## Problem description
Without reproducing any picture, copy the records word for word.

(Extracted records)
# # # # # # #

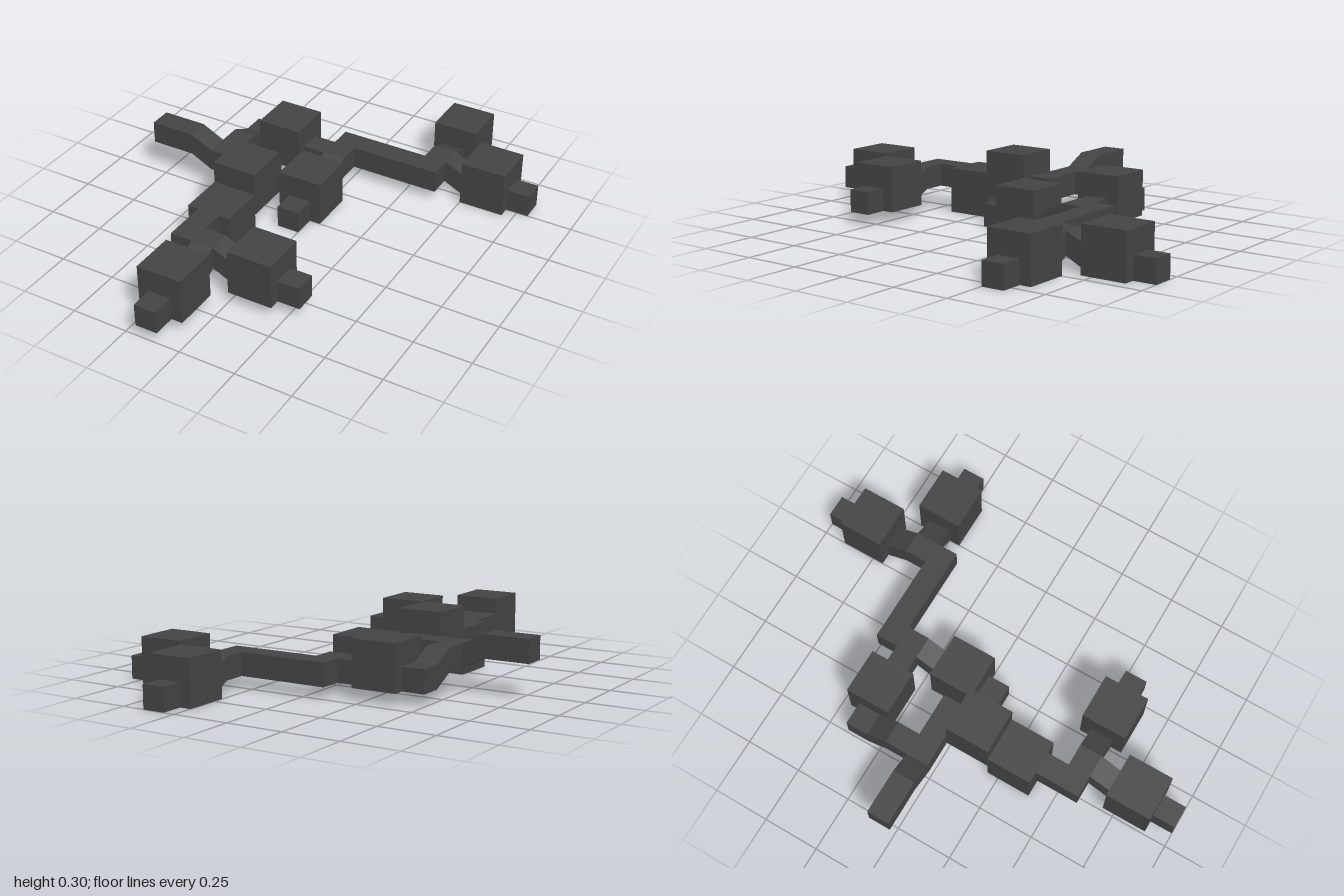
import * as THREE from 'three';

export function createModel() {
  const model = new THREE.Group();
  model.name = 'branchingBlocks';
  const charcoal = new THREE.MeshStandardMaterial({ color: 0x444444 });
  charcoal.name = 'charcoal';

  // Box from its minimum corner and size
  function block(name, x, y, z, w, h, d, bend) {
    const geo = new THREE.BoxGeometry(w, h, d);
    geo.translate(x + w / 2, y + h / 2, z + d / 2);
    if (bend) {
      const p = geo.attributes.position;
      for (let i = 0; i < p.count; i++) p.setY(i, p.getY(i) + bend(p.getX(i), p.getZ(i)));
      const flat = geo.toNonIndexed();
      flat.computeVertexNormals();
      return add(name, flat);
    }
    return add(name, geo);
  }
  function add(name, geo) {
    const mesh = new THREE.Mesh(geo, charcoal);
    mesh.name = name;
    model.add(mesh);
  }
  const T = 0.1; // bar thickness
  const cube = (name, x, y, z) => block(name, x, y, z, 0.2, 0.2, 0.2);
  const bar = (name, x, y, z, w, d) => block(name, x, y, z, w, T, d);
  // Ramp cell: y0 at the low-coordinate end, y1 at the high-coordinate end
  const rampX = (name, x, z, y0, y1) => block(name, x, y0, z, T, T, T, (px) => (y1 - y0) * (px - x) / T);
  const rampZ = (name, x, z, y0, y1) => block(name, x, y0, z, T, T, T, (px, pz) => (y1 - y0) * (pz - z) / T);

  // Central pair of cubes
  cube('upperCentreCube', -0.35, 0.1, 0);
  cube('lowerCentreCube', -0.35, 0, 0.2);

  // Front fork
  bar('frontStem', -0.3, 0.1, 0.4, 0.1, 0.2);
  bar('frontCrossbar', -0.2, 0.1, 0.5, 0.1, 0.1);
  rampX('frontSideRamp', -0.1, 0.5, 0.1, 0.05);
  cube('frontSideCube', 0, 0.05, 0.45);
  bar('frontSideTip', 0.2, 0.05, 0.5, 0.1, 0.1);
  rampZ('frontRamp', -0.2, 0.6, 0.1, 0.05);
  cube('frontCube', -0.25, 0.05, 0.7);
  bar('frontTip', -0.2, 0.05, 0.9, 0.1, 0.1);

  // Raised side arm
  bar('sideArm', -0.5, 0.1, -0.1, 0.3, 0.1);
  rampX('sideArmRamp', -0.6, -0.1, 0.15, 0.1);
  bar('sideArmEnd', -0.8, 0.15, -0.1, 0.2, 0.1);

  // Link to the middle cubes
  bar('backLink', -0.5, 0.1, -0.2, 0.1, 0.1);
  rampZ('backLinkRamp', -0.5, -0.3, 0.05, 0.1);
  bar('backLinkCorner', -0.5, 0.05, -0.4, 0.1, 0.1);
  cube('middleCube', -0.4, 0.05, -0.45);
  bar('middleBar', -0.2, 0.05, -0.4, 0.2, 0.1);
  rampZ('innerRamp', -0.1, -0.3, 0.05, 0);
  cube('innerCube', -0.15, 0, -0.2);
  bar('innerTip', -0.1, 0, 0, 0.1, 0.1);

  // Back fork
  bar('longBar', -0.1, 0.05, -0.5, 0.5, 0.1);
  bar('backStem', 0.3, 0.05, -0.6, 0.1, 0.1);
  rampX('backSideRamp', 0.4, -0.6, 0.05, 0);
  cube('backSideCube', 0.5, 0, -0.65);
  bar('backSideTip', 0.7, 0, -0.6, 0.1, 0.1);
  rampZ('backRamp', 0.3, -0.7, 0, 0.05);
  cube('backCube', 0.25, 0, -0.9);
  bar('backTip', 0.3, 0, -1, 0.1, 0.1);

  return model;
}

# # # # # # #

## Result of this exercise
import * as THREE from 'three';

export function createModel() {
  const model = new THREE.Group();
  model.name = 'branchingBlocks';
  const charcoal = new THREE.MeshStandardMaterial({ color: 0x444444 });
  charcoal.name = 'charcoal';

  // Box from its minimum corner and size
  function block(name, x, y, z, w, h, d, bend) {
    const geo = new THREE.BoxGeometry(w, h, d);
    geo.translate(x + w / 2, y + h / 2, z + d / 2);
    if (bend) {
      const p = geo.attributes.position;
      for (let i = 0; i < p.count; i++) p.setY(i, p.getY(i) + bend(p.getX(i), p.getZ(i)));
      const flat = geo.toNonIndexed();
      flat.computeVertexNormals();
      return add(name, flat);
    }
    return add(name, geo);
  }
  function add(name, geo) {
    const mesh = new THREE.Mesh(geo, charcoal);
    mesh.name = name;
    model.add(mesh);
  }
  const T = 0.1; // bar thickness
  const cube = (name, x, y, z) => block(name, x, y, z, 0.2, 0.2, 0.2);
  const bar = (name, x, y, z, w, d) => block(name, x, y, z, w, T, d);
  // Ramp cell: y0 at the low-coordinate end, y1 at the high-coordinate end
  const rampX = (name, x, z, y0, y1) => block(name, x, y0, z, T, T, T, (px) => (y1 - y0) * (px - x) / T);
  const rampZ = (name, x, z, y0, y1) => block(name, x, y0, z, T, T, T, (px, pz) => (y1 - y0) * (pz - z) / T);

  // Central pair of cubes
  cube('upperCentreCube', -0.35, 0.1, 0);
  cube('lowerCentreCube', -0.35, 0, 0.2);

  // Front fork
  bar('frontStem', -0.3, 0.1, 0.4, 0.1, 0.2);
  bar('frontCrossbar', -0.2, 0.1, 0.5, 0.1, 0.1);
  rampX('frontSideRamp', -0.1, 0.5, 0.1, 0.05);
  cube('frontSideCube', 0, 0.05, 0.45);
  bar('frontSideTip', 0.2, 0.05, 0.5, 0.1, 0.1);
  rampZ('frontRamp', -0.2, 0.6, 0.1, 0.05);
  cube('frontCube', -0.25, 0.05, 0.7);
  bar('frontTip', -0.2, 0.05, 0.9, 0.1, 0.1);

  // Raised side arm
  bar('sideArm', -0.5, 0.1, -0.1, 0.3, 0.1);
  rampX('sideArmRamp', -0.6, -0.1, 0.15, 0.1);
  bar('sideArmEnd', -0.8, 0.15, -0.1, 0.2, 0.1);

  // Link to the middle cubes
  bar('backLink', -0.5, 0.1, -0.2, 0.1, 0.1);
  rampZ('backLinkRamp', -0.5, -0.3, 0.05, 0.1);
  bar('backLinkCorner', -0.5, 0.05, -0.4, 0.1, 0.1);
  cube('middleCube', -0.4, 0.05, -0.45);
  bar('middleBar', -0.2, 0.05, -0.4, 0.2, 0.1);
  rampZ('innerRamp', -0.1, -0.3, 0.05, 0);
  cube('innerCube', -0.15, 0, -0.2);
  bar('innerTip', -0.1, 0, 0, 0.1, 0.1);

  // Back fork
  bar('longBar', -0.1, 0.05, -0.5, 0.5, 0.1);
  bar('backStem', 0.3, 0.05, -0.6, 0.1, 0.1);
  rampX('backSideRamp', 0.4, -0.6, 0.05, 0);
  cube('backSideCube', 0.5, 0, -0.65);
  bar('backSideTip', 0.7, 0, -0.6, 0.1, 0.1);
  rampZ('backRamp', 0.3, -0.7, 0, 0.05);
  cube('backCube', 0.25, 0, -0.9);
  bar('backTip', 0.3, 0, -1, 0.1, 0.1);

  return model;
}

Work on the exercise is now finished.